STOCKHOLM, Sweden — A Latter-day Saint has been awarded the prestigious Victor Ornberg prize, Sweden's finest distinction for genealogy researchers.
Thea Halleberg, Stockholm Ward, on Aug. 23 received the award, which carries with it 10,000 Swedish crowns for her work Lap and Settler Generations in Sorsele from Modern Time to the 17th Century. The demographic work is based on 40 years of well-documented genealogical research.
The multi-volume work is regarded as a gold mine for family history researchers with ties to Sorsele, the city in the very north of Sweden where Sister Halleberg was born 85 years ago. The books contain a complete compilation of Lapp and settler families in Sorsele and vicinity.
So far, the books have been published in two parts with unique graphics consisting of old photos, photo montages and stories from the settler and nomad life, together with detailed registers of persons. Both published volumes can now be found as reference copies in the main libraries in Sweden.
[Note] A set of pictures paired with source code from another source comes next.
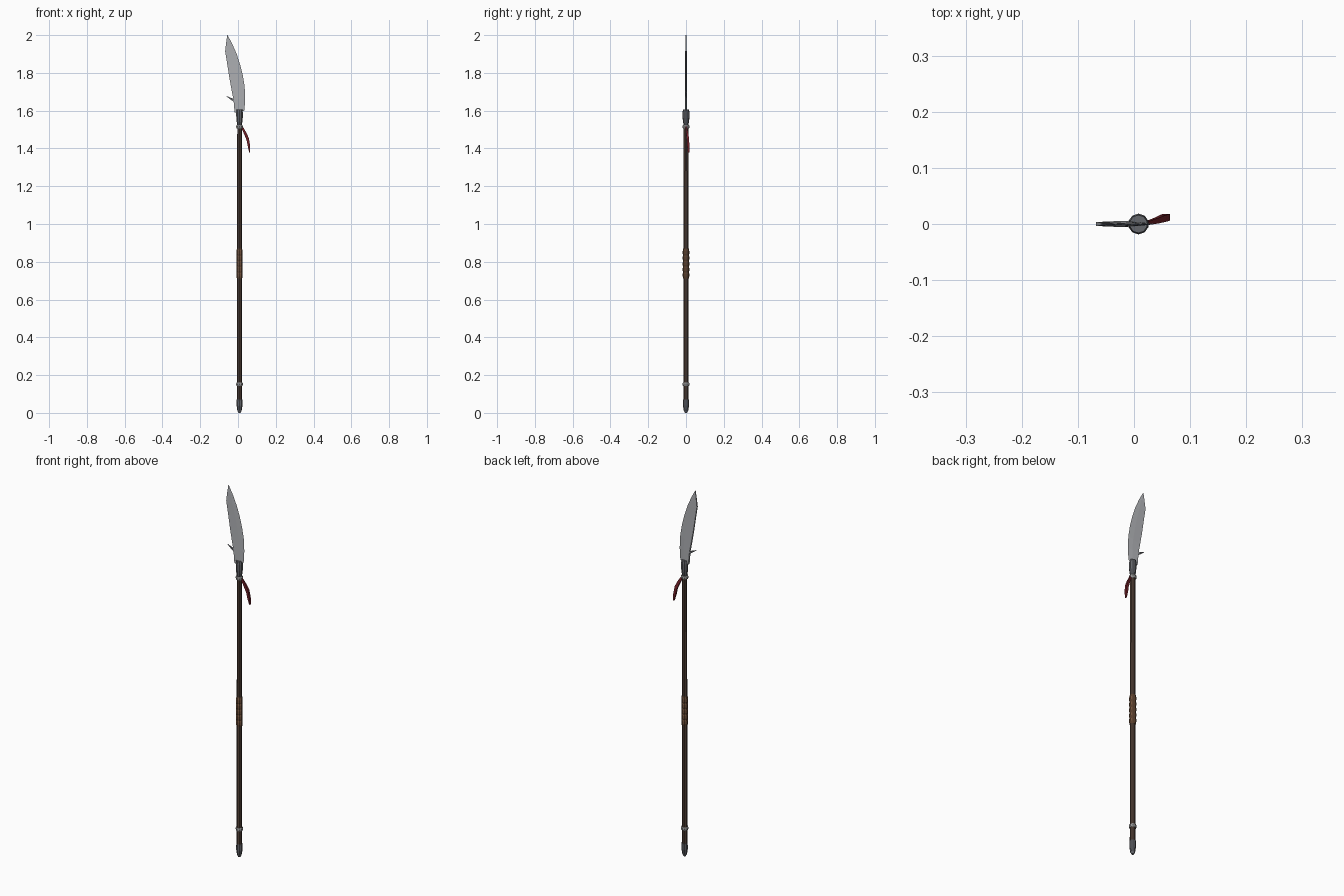
import bpy, bmesh, math

CX = 0.008  # pole axis


def material(name, rgb):
    m = bpy.data.materials.new(name)
    m.diffuse_color = (*rgb, 1)
    return m


WOOD = material("dark_wood", (0.09, 0.055, 0.04))
LEATHER = material("leather", (0.17, 0.085, 0.045))
IRON = material("iron", (0.13, 0.135, 0.15))
STEEL = material("steel", (0.42, 0.43, 0.45))
SILVER = material("silver", (0.3, 0.3, 0.3))
RED = material("red_cloth", (0.17, 0.015, 0.022))


def loft(name, sections, mat):
    """Skin equal-length point rings and cap both ends."""
    bm = bmesh.new()
    rings = [[bm.verts.new(p) for p in s] for s in sections]
    n = len(rings[0])
    for a, b in zip(rings, rings[1:]):
        for i in range(n):
            j = (i + 1) % n
            bm.faces.new((a[i], a[j], b[j], b[i]))
    bm.faces.new(rings[0][::-1])
    bm.faces.new(rings[-1])
    bmesh.ops.recalc_face_normals(bm, faces=bm.faces)
    me = bpy.data.meshes.new(name)
    bm.to_mesh(me)
    bm.free()
    me.materials.append(mat)
    ob = bpy.data.objects.new(name, me)
    bpy.context.collection.objects.link(ob)
    return ob


def turned(name, profile, mat, sides=10):
    """Faceted turned part from (radius, z) pairs."""
    ang = [2 * math.pi * (i + 0.5) / sides for i in range(sides)]
    return loft(name, [[(CX + r * math.cos(a), r * math.sin(a), z) for a in ang]
                       for r, z in profile], mat)


# Pole, butt cap and collars
turned("pole", [(0.0145, 0.05), (0.0135, 0.8), (0.0125, 1.54)], WOOD)
turned("butt_cap", [(0.006, 0), (0.012, 0.012), (0.0165, 0.04), (0.0155, 0.072)], IRON)
for name, z in (("lower_collar", 0.152), ("upper_collar", 1.515)):
    turned(name, [(0.016, z - 0.009), (0.0185, z - 0.004),
                  (0.0185, z + 0.004), (0.016, z + 0.009)], SILVER)

# Ridged leather grip
grip = [(0.0145, 0.71)]
for i in range(5):
    z = 0.715 + i * 0.03
    grip += [(0.0175, z + 0.007), (0.0175, z + 0.021), (0.0155, z + 0.029)]
turned("grip_wrap", grip + [(0.0145, 0.87)], LEATHER)

# Blade socket
turned("socket", [(0.0125, 1.523), (0.0155, 1.54), (0.018, 1.56),
                  (0.0185, 1.59), (0.016, 1.607)], IRON)

# Wedge blade: spine x, edge x, z (spine), z (edge), half thickness
stations = [(-0.018, 0.034, 1.59, 1.60, 0.0055), (-0.024, 0.038, 1.66, 1.665, 0.0055),
            (-0.034, 0.035, 1.71, 1.73, 0.005), (-0.045, 0.025, 1.77, 1.79, 0.0045),
            (-0.056, 0.011, 1.84, 1.845, 0.004), (-0.068, -0.007, 1.915, 1.90, 0.004),
            (-0.063, -0.031, 1.958, 1.955, 0.003), (-0.057, -0.055, 2.0, 1.999, 0.0015)]
loft("blade", [[(s, -t, zs), (s + 0.6 * (e - s), -0.55 * t, zs + 0.6 * (ze - zs)), (e, 0, ze),
                (s + 0.6 * (e - s), 0.55 * t, zs + 0.6 * (ze - zs)), (s, t, zs)]
               for s, e, zs, ze, t in stations], STEEL)

# Small spur on the blade's back
spur = [(-0.018, 1.652, 0.008, 0.004), (-0.038, 1.663, 0.005, 0.003),
        (-0.061, 1.677, 0.001, 0.001)]
loft("back_spur", [[(x, -t, z - h), (x, t, z - h), (x, t, z + h), (x, -t, z + h)]
                   for x, z, h, t in spur], IRON)

# Hanging ribbon: inner x, outer x, inner z, outer z, y centre, half width
ribbon = [(0.018, 0.024, 1.508, 1.518, 0.001, 0.003),
          (0.036, 0.044, 1.468, 1.484, 0.006, 0.005),
          (0.046, 0.057, 1.442, 1.456, 0.010, 0.006),
          (0.052, 0.064, 1.410, 1.415, 0.012, 0.006),
          (0.060, 0.064, 1.378, 1.378, 0.014, 0.004)]
loft("ribbon", [[(a, y - w, za), (b, y - w, zb), (b, y + w, zb), (a, y + w, za)]
                for a, b, za, zb, y, w in ribbon], RED)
"The heart on the book covers shows that it is love that has been the driving force and strength in the compiling of this work to make the Lapps in Sorsele be seen," said Sister Halleberg, who is working on a third volume. She has material for another four books. "If God gives me health, Book 3 will be finished towards the end of 2004," she said.
"I was born of God-fearing parents who joined the Pentecostal movement at the time of my birth," Sister Halleberg said. "Ever since my early childhood I have had contact with a spiritual dimension that has given strength and help throughout all the phases of my life. My ideal has been to live for the benefit of my fellow men."
Sister Halleberg worked on two occasions as a missionary for a Protestant faith in Africa, 1947-51 and 1953-59. During her first period, she helped start an elementary school at the Kishia Mission Station in Burundi, then in the Belgian Congo, (Now Democratic Republic of Congo) and then continued for two years at the Kiremba Station in Burundi during her second period. After that she took over the teaching in Protestant Christianity at the Belgian state school in the then capital of Bujumbura, where all teaching was in French.
"The school board was atheistic, and the students were, except for Catholics and Protestants, Moslems, Buddhists and Hindus. This compelled me to learn how others look upon spiritual and moral issues and study and pray a lot for spiritual guidance, which was important for my preparation in order to be ready to convert to The Church of Jesus Christ of Latter-day Saints."
After a period of rest after her homecoming in 1959, Sister Halleberg was prepared for a third period in Africa. A new and important task was waiting for her there. But the Lord had other plans. Sister Halleberg, who had always been searching, wondered during her second period in Africa among other things why there were no prophets in modern time. Her students — who came from eight or nine different churches and communions — and their parents all had fundamental beliefs in the Bible, but still their teachings were so different. Why had God left humanity without prophets who, as in Old Testament times, came forward and said, "Thus saith the Lord"?
Sister Halleberg contacted the Church and got answers to some of her questions, but still it took 2 1/2 years of intensive struggle with prayers and studies before she she could be baptized, an event that occurred on Christmas Day in 1961. "It was clear to me what the Lord wanted with my life from then on — a new mission just as important as my missions in Africa — genealogy!" she exclaimed.
Sister Halleberg said that one of the most important things she has ever done has been to collect photos of people from the Sorsele community, copy and register them and have the persons identified. She remembers an occasion when she visited a 93-year-old woman who had many photos and could tell her the names of the people on the photos. Three weeks later the woman suddenly died. "If I had not met her, her knowledge would have been lost," she mused.
Since 1959, Sister Halleberg has spent two to three months of every summer except one in Sorsele. "Due to the great difficulties that the Lap research caused me I have been prepared to give up three times," she said. One summer, while at the mountain lake, she sensed the presence of thousands of people. She felt impressed that they were speaking to her: " 'Thea, go on, don't give up!' This became a strong reason for me to go on in spite of all the setbacks."
She remarked: "That this part of Sweden is honored through the work I have been able to do is important to me. But it is not my honor, but God's, my mother's and my ancestors.'"